“If this trend continues, it could contribute to more extreme winter weather events in North America, as experienced this year with warm conditions in California and Alaska and intrusion of cold Arctic air across the eastern USA,” said geochemist Gabe Bowen, senior author of the study. Continue reading
Filed under: climate and weather, extreme weather, global warming | Tagged: climate, extreme weather, global warming, Jet stream | 1 Comment »
Posted on March 25, 2014 by Bob Berwyn
‘There is no standstill in global warming … The laws of physics are non-negotiable’
Will this year bring the next spike in global temperatures?
By Summit Voice
FRISCO — Some of the weather extremes in 2013 were consistent with the effects of human-caused global warming, according to the annual climate statement from the World Meteorological Organization.
The report confirmed that 2013 tied with 2007 as the sixth warmest on record, continuing the long-term global warming trend. Thirteen of the fourteen warmest years on record have all occurred in the 21st century, and each of the last three decades has been warmer than the previous one, culminating with 2001-2010 as the warmest decade on record.
Filed under: climate and weather, extreme weather, global warming | Tagged: climate change WNO, extreme weather, global warming | Leave a comment »
Posted on March 19, 2014 by Bob Berwyn
Long-term Pacific Ocean cycles could be driving SW drought
What’s the role of natural climate variability in Southwestern droughts?

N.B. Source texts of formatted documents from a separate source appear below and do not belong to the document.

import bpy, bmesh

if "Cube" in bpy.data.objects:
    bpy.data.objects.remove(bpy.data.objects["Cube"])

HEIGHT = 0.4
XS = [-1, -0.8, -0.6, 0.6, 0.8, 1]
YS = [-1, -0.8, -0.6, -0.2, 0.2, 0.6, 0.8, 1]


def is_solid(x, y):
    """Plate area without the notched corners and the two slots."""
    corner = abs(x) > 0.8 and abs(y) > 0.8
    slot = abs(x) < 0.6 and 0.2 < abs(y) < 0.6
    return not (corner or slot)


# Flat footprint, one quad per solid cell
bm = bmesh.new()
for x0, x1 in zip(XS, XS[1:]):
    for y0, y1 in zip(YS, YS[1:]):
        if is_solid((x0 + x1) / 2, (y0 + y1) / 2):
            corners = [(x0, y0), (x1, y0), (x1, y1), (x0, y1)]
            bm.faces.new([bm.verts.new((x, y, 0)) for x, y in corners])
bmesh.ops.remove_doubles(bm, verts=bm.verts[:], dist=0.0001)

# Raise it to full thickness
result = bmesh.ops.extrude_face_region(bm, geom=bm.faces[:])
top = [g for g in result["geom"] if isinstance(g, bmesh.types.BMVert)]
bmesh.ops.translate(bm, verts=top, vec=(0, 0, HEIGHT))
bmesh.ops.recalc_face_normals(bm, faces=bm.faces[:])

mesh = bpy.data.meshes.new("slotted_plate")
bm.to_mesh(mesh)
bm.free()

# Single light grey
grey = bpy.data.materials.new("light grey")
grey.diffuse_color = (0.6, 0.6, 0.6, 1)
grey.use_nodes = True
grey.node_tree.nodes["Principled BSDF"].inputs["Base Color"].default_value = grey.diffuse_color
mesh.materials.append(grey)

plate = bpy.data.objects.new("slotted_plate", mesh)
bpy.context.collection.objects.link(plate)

FRISCO — If you’re ready to blame drought in the southwestern U.S. on global warming, it might be time to rethink that conclusion.
According to scientists with the University of California, Riverside, dry conditions in the region may be linked with an expansion of the Earth’s tropical belt during the past few decades. And that expansion is likely driven by multi-decadal sea surface temperature variability in the Pacific Ocean, according to the new study. Other explanations for this widening have been proposed, including radiative forcing due to greenhouse gas increase and stratospheric ozone depletion. Continue reading
Filed under: climate and weather, Environment, extreme weather, global warming | Tagged: climate change, drought, extreme weather, PDO | Leave a comment »